YOU can introduce whole milk to your baby at age 12 months — before that, cow's milk won't meet an infant's nutritional needs as it isn't a good source of iron. But when baby starts eating out of the family pot and is weaned off the breast, parents can add whole milk to supplement their diets. Most parents choose cow's milk, as this type is what is readily available everywhere.
But there has been an uptick in the number of parents following plant-based diets, and parents may want to try out dairy-free alternatives to cow's milk. However, says the AFPin a report, although these plant-based milks are often touted as being healthy alternatives to milk, little research had been done before now to compare the benefits and drawbacks of each.
A new study from Canada's McGill University has now looked at the four most commonly consumed types of plant-based milk drinks — almond milk, soy milk, rice milk and coconut milk. These are all alternatives that some parents present to their children when they want to eliminate cow's milk, or when the children are lactose intolerant.
Which is the best bet?
The study compared the nutritional values of the various types of milk to those of cow's milk. It found that after cow's milk, which is still the most nutritious, soy milk was the “clear winner”. They also published a roundup of the pros and cons of each, summarised here by AFP.
It's a wholesome, complete food, providing all major nutrients like fat, carbohydrates and proteins. It also provides beneficial anti-microbial effects, with a previous study showing that in infants, consumption of cow's milk can considerably reduce the risk of fever and respiratory infections.
However, milk allergy is one of the most common allergies among infants and children, affecting 2.2 to 3.5 per cent of children — an even greater percentage than those who are affected by peanuts and tree nut allergies. The good news is that 35 per cent of infants outgrow being allergic to milk by the age of five or six, and this may increase to 80 per cent by age 16.
Cow's milk is also not a good option for those who are lactose intolerant (due to the absence or deficiency of the enzyme lactase in the digestive tract), which affects somewhere between 15 to 75 per cent of all adults — depending on race, food habits and gut health.
Soy milk has been a substitute for cow's milk for four decades, and had the most balanced nutritional profile of the four milks included in the study. It is also widely consumed for the health benefits offered from the phytonutrients present in the milk. Known as isoflavones, these phytonutrients have anti-carcinogenic properties which can help prevent or delay cancer.
However, some dislike the “beany flavour”, and there is concern about the presence of anti-nutrients (substances that reduce nutrient intake and digestion).

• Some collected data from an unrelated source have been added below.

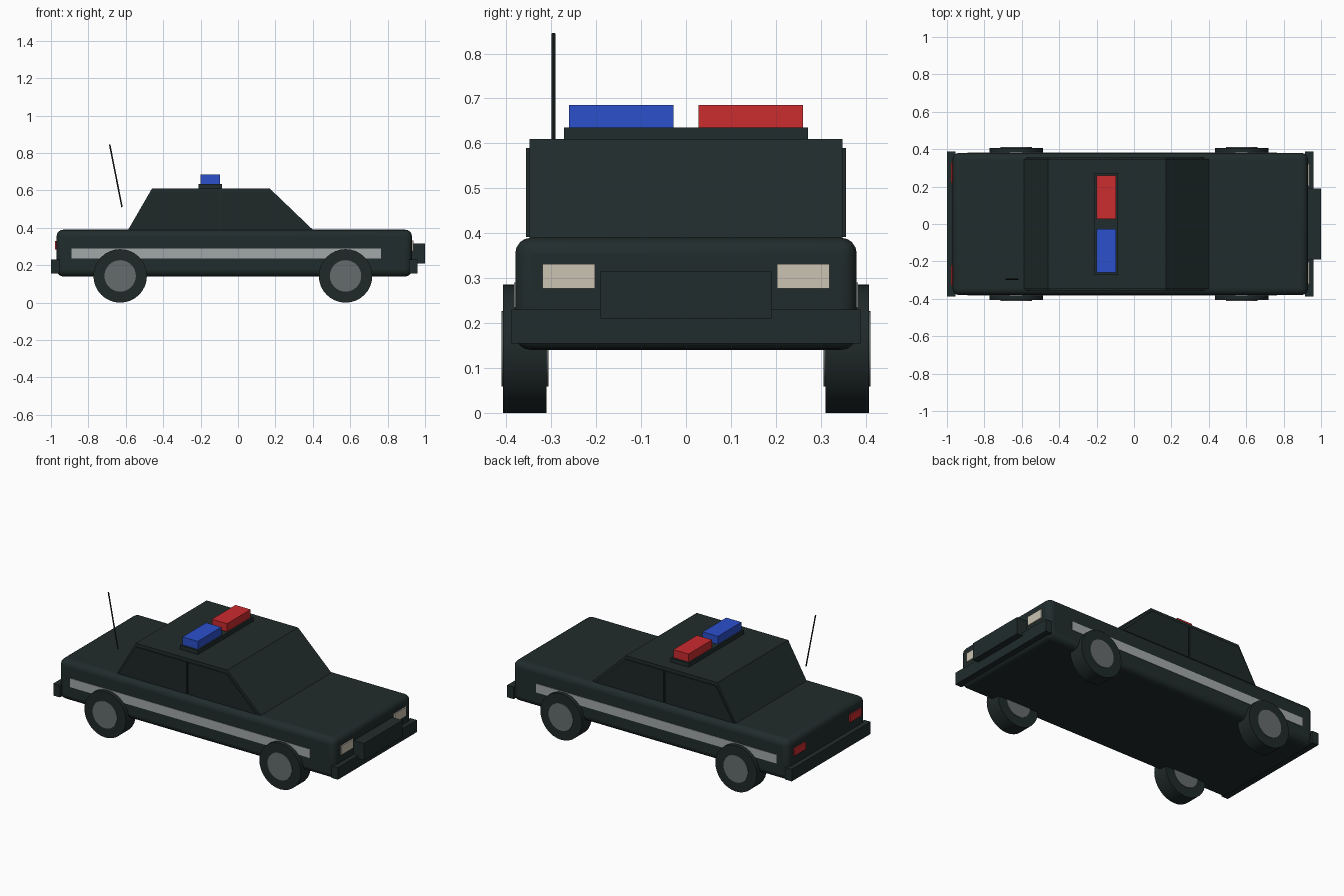
import bpy, bmesh
from math import pi
from mathutils import Vector

if "Cube" in bpy.data.objects:
    bpy.data.objects.remove(bpy.data.objects["Cube"])


def material(name, rgb):
    m = bpy.data.materials.new(name)
    m.use_nodes = True
    m.diffuse_color = (*rgb, 1)
    m.node_tree.nodes["Principled BSDF"].inputs["Base Color"].default_value = (*rgb, 1)
    return m


PAINT = material("dark paint", (0.015, 0.025, 0.025))
GLASS = material("dark glass", (0.013, 0.021, 0.021))
RUBBER = material("rubber", (0.014, 0.022, 0.022))
HUB = material("hub grey", (0.13, 0.15, 0.15))
STRIPE = material("stripe grey", (0.36, 0.39, 0.39))
CREAM = material("headlight cream", (0.6, 0.55, 0.45))
RED = material("signal red", (0.6, 0.025, 0.028))
BLUE = material("signal blue", (0.025, 0.08, 0.6))


def finish(bm, name, mat):
    bmesh.ops.recalc_face_normals(bm, faces=bm.faces)
    me = bpy.data.meshes.new(name)
    bm.to_mesh(me)
    bm.free()
    me.materials.append(mat)
    ob = bpy.data.objects.new(name, me)
    bpy.context.collection.objects.link(ob)
    return ob


def smooth(ob):
    bpy.ops.object.select_all(action="DESELECT")
    bpy.context.view_layer.objects.active = ob
    ob.select_set(True)
    bpy.ops.object.shade_smooth_by_angle(angle=pi / 6)


def box(name, mat, xs, ys, zs):
    """Box spanning three (low, high) ranges."""
    bm = bmesh.new()
    bmesh.ops.create_cube(bm, size=1)
    for v in bm.verts:
        v.co = [r[0] if c < 0 else r[1] for c, r in zip(v.co, (xs, ys, zs))]
    return finish(bm, name, mat)


def slab(name, mat, profile, y0, y1):
    """Side profile in x and z, extruded across y."""
    bm = bmesh.new()
    face = bm.faces.new([bm.verts.new((x, y0, z)) for x, z in profile])
    out = bmesh.ops.extrude_face_region(bm, geom=[face])["geom"]
    verts = [g for g in out if isinstance(g, bmesh.types.BMVert)]
    bmesh.ops.translate(bm, verts=verts, vec=(0, y1 - y0, 0))
    return finish(bm, name, mat)


def cylinder(name, mat, start, end, radius, sides):
    start, end = Vector(start), Vector(end)
    axis = end - start
    bm = bmesh.new()
    bmesh.ops.create_cone(bm, cap_ends=True, segments=sides, radius1=radius,
                          radius2=radius, depth=axis.length)
    bmesh.ops.rotate(bm, verts=bm.verts, matrix=axis.to_track_quat("Z", "Y").to_matrix())
    bmesh.ops.translate(bm, verts=bm.verts, vec=(start + end) / 2)
    ob = finish(bm, name, mat)
    smooth(ob)
    return ob


# Lower body with rounded edges, and the cabin
body = box("body", PAINT, (-0.97, 0.93), (-0.38, 0.38), (0.14, 0.39))
bevel = body.modifiers.new("rounding", "BEVEL")
bevel.width = 0.035
bevel.segments = 4
smooth(body)
slab("cabin", PAINT, [(-0.59, 0.385), (0.405, 0.385), (0.17, 0.61), (-0.46, 0.61)],
     -0.348, 0.348)

# Bumpers and push bar
box("front_bumper", PAINT, (0.915, 0.96), (-0.388, 0.388), (0.155, 0.23))
box("rear_bumper", PAINT, (-1.0, -0.955), (-0.388, 0.388), (0.155, 0.23))
box("push_bar", PAINT, (0.92, 1.0), (-0.19, 0.19), (0.21, 0.315))

# Parts repeated on both sides
rear_glass = [(-0.575, 0.392), (-0.105, 0.392), (-0.105, 0.59), (-0.455, 0.59)]
front_glass = [(-0.095, 0.392), (0.375, 0.392), (0.17, 0.59), (-0.095, 0.59)]
for side, s in (("left", 1), ("right", -1)):
    def span(a, b):
        return tuple(sorted((s * a, s * b)))

    box(side + "_stripe", STRIPE, (-0.89, 0.765), span(0.376, 0.383), (0.235, 0.29))
    slab(side + "_rear_window", GLASS, rear_glass, s * 0.347, s * 0.356)
    slab(side + "_front_window", GLASS, front_glass, s * 0.347, s * 0.356)
    box(side + "_headlight", CREAM, (0.929, 0.938), span(0.203, 0.32), (0.277, 0.332))
    box(side + "_taillight", RED, (-0.979, -0.969), span(0.22, 0.33), (0.285, 0.33))
    for end, x in (("front", 0.575), ("rear", -0.63)):
        cylinder(f"{side}_{end}_tyre", RUBBER, (x, s * 0.31, 0.143), (x, s * 0.407, 0.143),
                 0.143, 32)
        cylinder(f"{side}_{end}_hub", HUB, (x, s * 0.306, 0.143), (x, s * 0.411, 0.143),
                 0.084, 32)

# Roof light bar
box("light_bar_base", PAINT, (-0.21, -0.085), (-0.272, 0.272), (0.605, 0.635))
box("left_roof_light", RED, (-0.2, -0.095), (0.028, 0.26), (0.633, 0.685))
box("right_roof_light", BLUE, (-0.2, -0.095), (-0.26, -0.028), (0.633, 0.685))

# Rear antenna
cylinder("antenna", RUBBER, (-0.62, -0.295, 0.51), (-0.686, -0.295, 0.845), 0.004, 8)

As well as being lactose-free, rice milk can also be a good alternative for patients with allergy issues caused by soybeans and almonds. Its sweet taste makes it more palatable. However, it contains relatively little nutrition and there are also concerns about the high carbohydrate count.
The consumption of rice milk without proper care can also result in malnutrition, especially in infants.
Consumption can help reduce levels of harmful low-density lipoproteins (bad cholesterol) that are associated with cardiovascular diseases. It contains few calories, but most of them are from fat. It also contains no protein, and nutritional values are reduced if stored for over two months.
Almonds have a high content of monounsaturated fatty acids (MUFA) that are considered helpful in weight loss and weight management. MUFA also helps in reduction of low-density lipoprotein (bad cholesterol). However, other complementary sources of food are needed to provide other essential nutrients.
The full findings can be found published online in the Journal of Food Science and Technology.